I am a sucker for quotes, and I must admit that Blank does a remarkable job intertwining some memorable excerpts into his narrative. For example, he starts off this last chapter with,
“The essential thing is action. Action has three stages: the decision born of thought, the order or preparation for execution, and the execution itself. All three stages are governed by the will. The will is rooted in character, and for the man of action character is of more critical importance than intellect. Intellect without will is worthless, will without intellect is dangerous.” Sun Tzu
a critical piece of the Marine Corps War Doctrine, to inform future entrepreneurs that now is the time to implement everything they have learned to build their company (and, that this journey is certainly akin to war!). See, up until now, Blank ascertains that there was no real reason to have a standardized company complete with departments specializing in an array of functions. Although you may have had a few sales or even a few thousand sales, everything you’ve learned now culminates into whether this is a scalable project or whether you should iterate or exit. Up until now, Blank has been persistent that readers have to understand that the product development model that has typically been used for startups should be converted to a customer development model which will better prepare the enterprise to enter their selected market, use the sales of earlyvangelists (those who like to use products early on and will sing it’s praises to the high heavens) and profitably build a mainstream customer base for future success.
Blank maintains that in order to successfully scale the company for the mainstream market, entrepreneurs will not only have to build their customer base, but also, “build the company’s organization, management, and culture to support greater scale.” As leaders, business owners must be adept at not micromanaging their employees; but continue to provide support which places value on the individual and on the company’s vision. Furthermore, managers must continually encourage innovation and creativity so as not to stifle ideas and be able to implement change, when necessary, that satisfies both customers and the market (competition).

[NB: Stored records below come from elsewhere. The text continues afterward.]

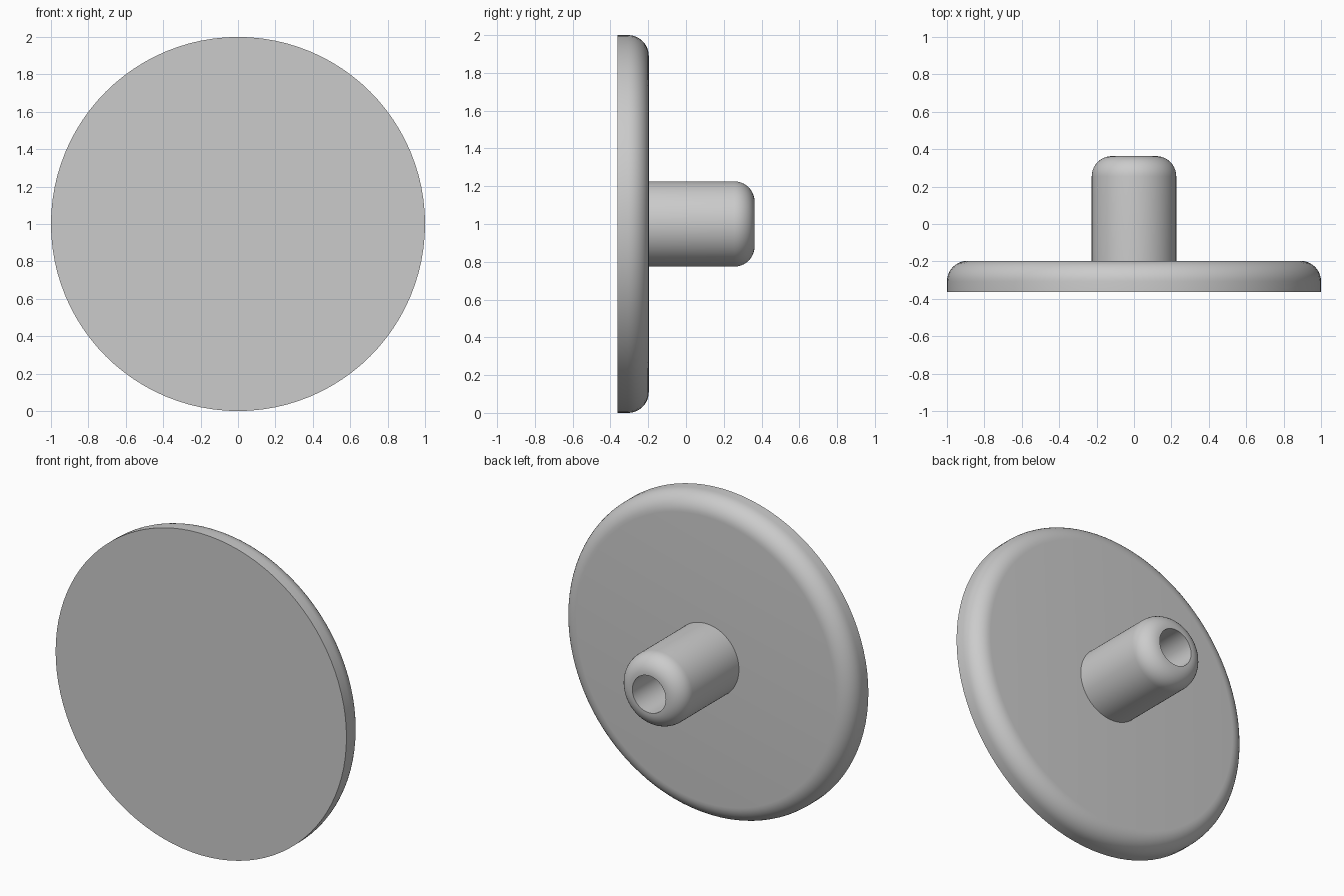
import bpy, bmesh, math
from mathutils import Vector

if "Cube" in bpy.data.objects:
    bpy.data.objects.remove(bpy.data.objects["Cube"], do_unlink=True)

FRONT, PLATE_BACK, TIP = -0.363, -0.197, 0.363
CENTRE = Vector((0, 0, 1))
SEGMENTS = 96

grey = bpy.data.materials.new("plain grey")
grey.use_nodes = True
grey.diffuse_color = (0.6, 0.6, 0.6, 1)
grey.node_tree.nodes["Principled BSDF"].inputs["Base Color"].default_value = (0.6, 0.6, 0.6, 1)


def rounded_corner(radius, back, fillet, steps=10):
    """Quarter-circle (radius, y) points from the side wall to the back face."""
    angles = [math.pi / 2 * i / steps for i in range(steps + 1)]
    return [(radius - fillet + fillet * math.cos(a),
             back - fillet + fillet * math.sin(a)) for a in angles]


def lathe(name, profile):
    """Revolve (radius, y) points about the horizontal y axis."""
    bm = bmesh.new()
    verts = [bm.verts.new(CENTRE + Vector((r, y, 0))) for r, y in profile]
    edges = [bm.edges.new(pair) for pair in zip(verts, verts[1:])]
    bmesh.ops.spin(bm, geom=verts + edges, cent=CENTRE, axis=(0, 1, 0),
                   angle=math.tau, steps=SEGMENTS)
    bmesh.ops.remove_doubles(bm, verts=bm.verts, dist=0.0005)
    bmesh.ops.recalc_face_normals(bm, faces=bm.faces)
    mesh = bpy.data.meshes.new(name)
    bm.to_mesh(mesh)
    bm.free()
    mesh.materials.append(grey)
    obj = bpy.data.objects.new(name, mesh)
    bpy.context.collection.objects.link(obj)
    bpy.ops.object.select_all(action="DESELECT")
    obj.select_set(True)
    bpy.context.view_layer.objects.active = obj
    bpy.ops.object.shade_smooth_by_angle(angle=math.radians(30))
    return obj


# Round plate: flat front, rounded back rim
lathe("round_plate", [(0, FRONT), (1, FRONT)]
      + rounded_corner(1, PLATE_BACK, 0.11) + [(0, PLATE_BACK)])

# Hollow stem: rounded tip, bore running down to the plate
BORE = 0.115
stem = [(BORE, PLATE_BACK), (0.226, PLATE_BACK)]
stem += rounded_corner(0.226, TIP, 0.108)
stem += [(BORE, TIP), (BORE, PLATE_BACK)]
lathe("hollow_stem", stem)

In addition, business owners must create fast-response departments to support the climate of learning that will be necessary for the venture to progress into the next phase of building the company. This “positioning” prepares the entity to be ready for the next opportunity since, “success in a startup is all about searching, finding, and exploiting ephemeral opportunities.” As he has preached throughout the book, Blank further maintains that it is fundamental to know what market the company is planning to enter because as he has stated previously, it will determine how entrepreneurs will need to proceed on the playing field. Just like each venture is unique, each market has its own set of guidelines that will need to be adhered to, to mitigate the entrepreneurial risks that ensue. Blank affirms that too many new enterprises construe growth as a call to construct, staff, and scale traditional departments corresponding to a cookie-cutter model (thinking all companies must have certain branches) rather than assembling structure from a clear strategic standpoint.
Blank, S. G. (2006). Four Steps to the Epiphany: Successful Strategies for Products that Win (3rd ed.). Cafepress.com.